Norfolk councillors welcome their latest visitors from Caribbean territory tainted by corruption allegations
12:21 03 October 2012
A group of civil servants from a Caribbean paradise are visiting Norfolk today and tomorrow just weeks before elections return after a corruption inquiry.
Turks and Caicos Islands (TCI) will next month hold its first elections since a 2009 investigation concluded there was a “high probability of systematic corruption” among former government officials.
The Foreign Office ordered the TCI to undergo reform work before elections returned, with Norfolk County Council picked to mentor political staff in finances, governance and economic development.
Now, a fourth group of TCI representatives visiting County Hall, in Martineau Lane, Norwich, as part of this work.
Derrick Murphy, Norfolk County Council leader, who visited TCI for seven days in May, said: “We very much hope that this visit will enable us to further develop relationships between the two countries and introduce new ways of working.
“The exchanges are mutually beneficial as they help to put Norfolk on an international stage and create a greater understanding of what our county has to offer as a place to work, live, and do business. They also have a positive impact on the future politics of the Turks and Caicos Islands.”
Questions have been raised in Norfolk about the suitability of the council for the role.
Campaigners protesting against plans for an incinerator at King’s Lynn have sent letters to TCI’s Governor Ric Todd.
One concluded: “When it comes to transparency, accountability and democracy, Norfolk County Council has a reverse Midas Touch.”
North West Norfolk MP Henry Bellingham, in his former role as a Foreign Office minister, has also been involved in working with TCI.
He visited the islands in June to announce new elections will be held on November 9.
Mr Bellingham, in a speech made during his June visit, said: “I believe that today is a time to look forward, not back. This is a territory about to adopt a new constitution, about to hold an election; a territory that is finding its feet once again.
“Now is the time for the political parties in TCI to prepare for elections properly and thoroughly, and to develop clear and credible manifestos for the electorate.
“What we are all keen to hear from the political parties is a clear vision for the future of the TCI. Now is the time for the media here to subject them to rigorous scrutiny, without fear or favour.

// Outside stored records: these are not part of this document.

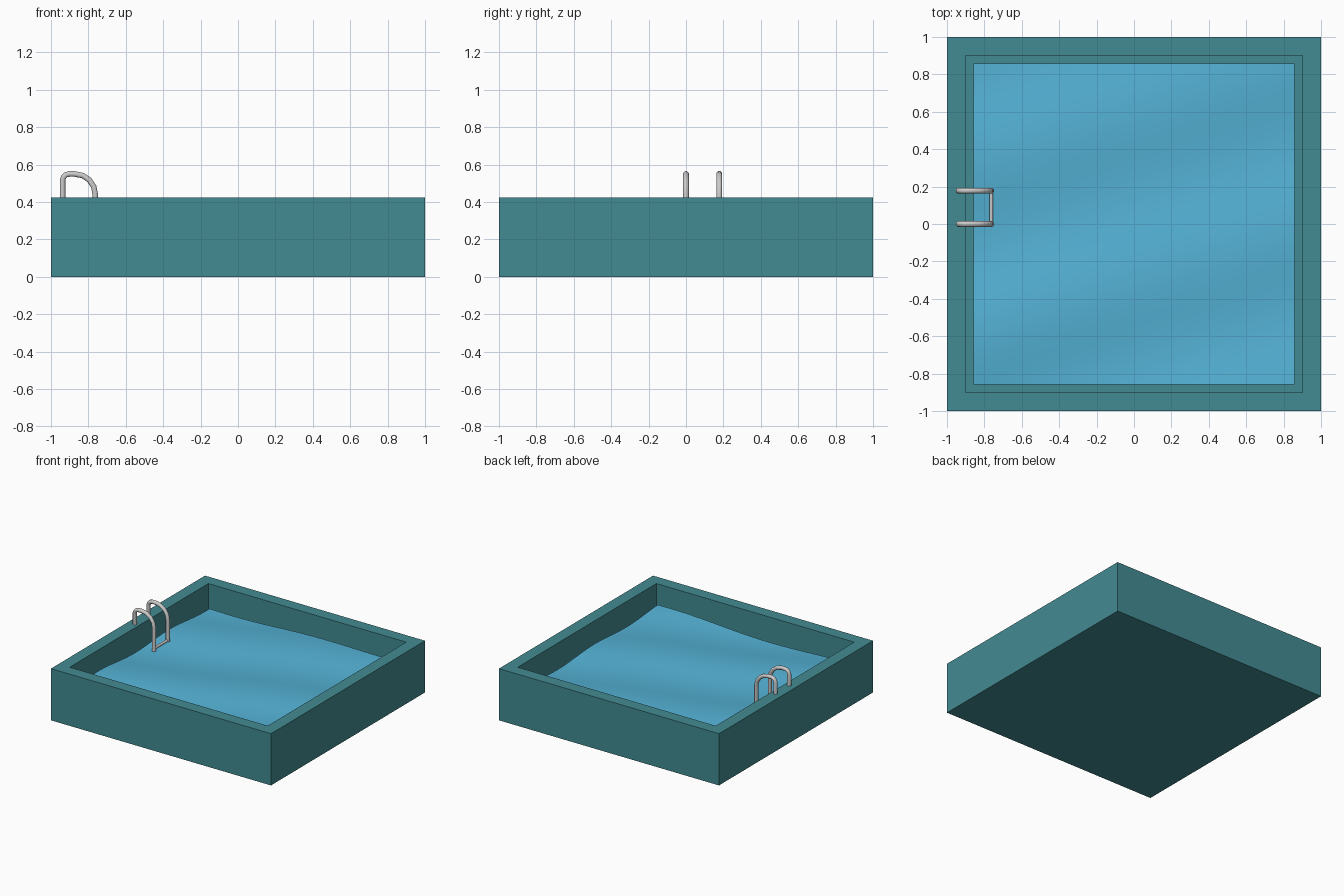
import bpy, bmesh, math
from mathutils import Vector

if "Cube" in bpy.data.objects:
    bpy.data.objects.remove(bpy.data.objects["Cube"])


def paint(obj, name, rgb):
    mat = bpy.data.materials.new(name)
    mat.diffuse_color = (*rgb, 1)
    mat.use_nodes = True
    mat.node_tree.nodes["Principled BSDF"].inputs["Base Color"].default_value = mat.diffuse_color
    obj.data.materials.append(mat)


def add_mesh(name, bm):
    mesh = bpy.data.meshes.new(name)
    bm.to_mesh(mesh)
    bm.free()
    obj = bpy.data.objects.new(name, mesh)
    bpy.context.collection.objects.link(obj)
    return obj


def tube(name, points, radius, sides=8):
    """Round tube along a path lying in, or square to, the xz plane."""
    pts = [Vector(p) for p in points]
    bm = bmesh.new()
    rings = []
    for i, p in enumerate(pts):
        a = (p - pts[i - 1]).normalized() if i else None
        b = (pts[i + 1] - p).normalized() if i < len(pts) - 1 else None
        t = ((a or b) + (b or a)).normalized()
        u = Vector((1, 0, 0)) if abs(t.y) > 0.9 else Vector((0, 1, 0))
        v = t.cross(u)
        angles = [math.tau * (k + 0.5) / sides for k in range(sides)]
        rings.append([bm.verts.new(p + radius * (u * math.cos(g) + v * math.sin(g)))
                      for g in angles])
    for r, s in zip(rings, rings[1:]):
        for k in range(sides):
            n = (k + 1) % sides
            bm.faces.new((r[k], r[n], s[n], s[k]))
    bm.faces.new(rings[0])
    bm.faces.new(rings[-1])
    bmesh.ops.recalc_face_normals(bm, faces=bm.faces)
    obj = add_mesh(name, bm)
    for f in obj.data.polygons:
        f.use_smooth = len(f.vertices) == 4
    return obj


# Pool shell: a block whose top is inset and pushed down into a basin
HEIGHT, RIM, FLOOR = 0.425, 0.142, 0.06
bm = bmesh.new()
bmesh.ops.create_cube(bm, size=1)
bmesh.ops.scale(bm, vec=(2, 2, HEIGHT), verts=bm.verts)
bmesh.ops.translate(bm, vec=(0, 0, HEIGHT / 2), verts=bm.verts)
bm.faces.ensure_lookup_table()
top = max(bm.faces, key=lambda f: f.calc_center_median().z)
bmesh.ops.inset_region(bm, faces=[top], thickness=RIM)
basin = bmesh.ops.extrude_discrete_faces(bm, faces=[top])["faces"]
bmesh.ops.translate(bm, vec=(0, 0, FLOOR - HEIGHT), verts=basin[0].verts)
shell = add_mesh("pool_shell", bm)
paint(shell, "teal_tile", (0.055, 0.26, 0.29))

# Water: a rippled sheet filling the opening
bm = bmesh.new()
bmesh.ops.create_grid(bm, x_segments=40, y_segments=40, size=1 - RIM)
for v in bm.verts:
    x, y = v.co.x, v.co.y
    s = 0.94 * y - 0.33 * x
    v.co.z = (0.262 + 0.016 * math.cos(math.tau * (s - 0.58) / 0.88)
              + 0.008 * math.sin(4.5 * x + 1.5 * y)
              + 0.004 * math.sin(6 * y - 3 * x + 1))
for f in bm.faces:
    f.smooth = True
water = add_mesh("water", bm)
paint(water, "water_blue", (0.09, 0.45, 0.68))

# Ladder rails: tight bend on the rim side, wide bend over the water
path = [(-0.938, 0.415), (-0.938, 0.515)]
path += [(-0.903 + 0.035 * math.cos(a), 0.515 + 0.035 * math.sin(a))
         for a in (math.radians(d) for d in (150, 120, 90))]
path += [(-0.873 + 0.11 * math.cos(a), 0.44 + 0.11 * math.sin(a))
         for a in (math.radians(d) for d in (90, 67.5, 45, 22.5, 0))]
path += [(-0.763, 0.10)]
for name, y in (("ladder_rail_front", 0.0), ("ladder_rail_back", 0.178)):
    tube(name, [(x, y, z) for x, z in path], 0.016)

# Ladder rungs: the highest just breaks the water
for i, z in enumerate((0.272, 0.20, 0.13)):
    tube(f"ladder_rung_{i + 1}", [(-0.763, 0, z), (-0.763, 0.178, z)], 0.011)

“I trust the people of these islands – like the people of the United Kingdom – will hold their political parties to proper account.”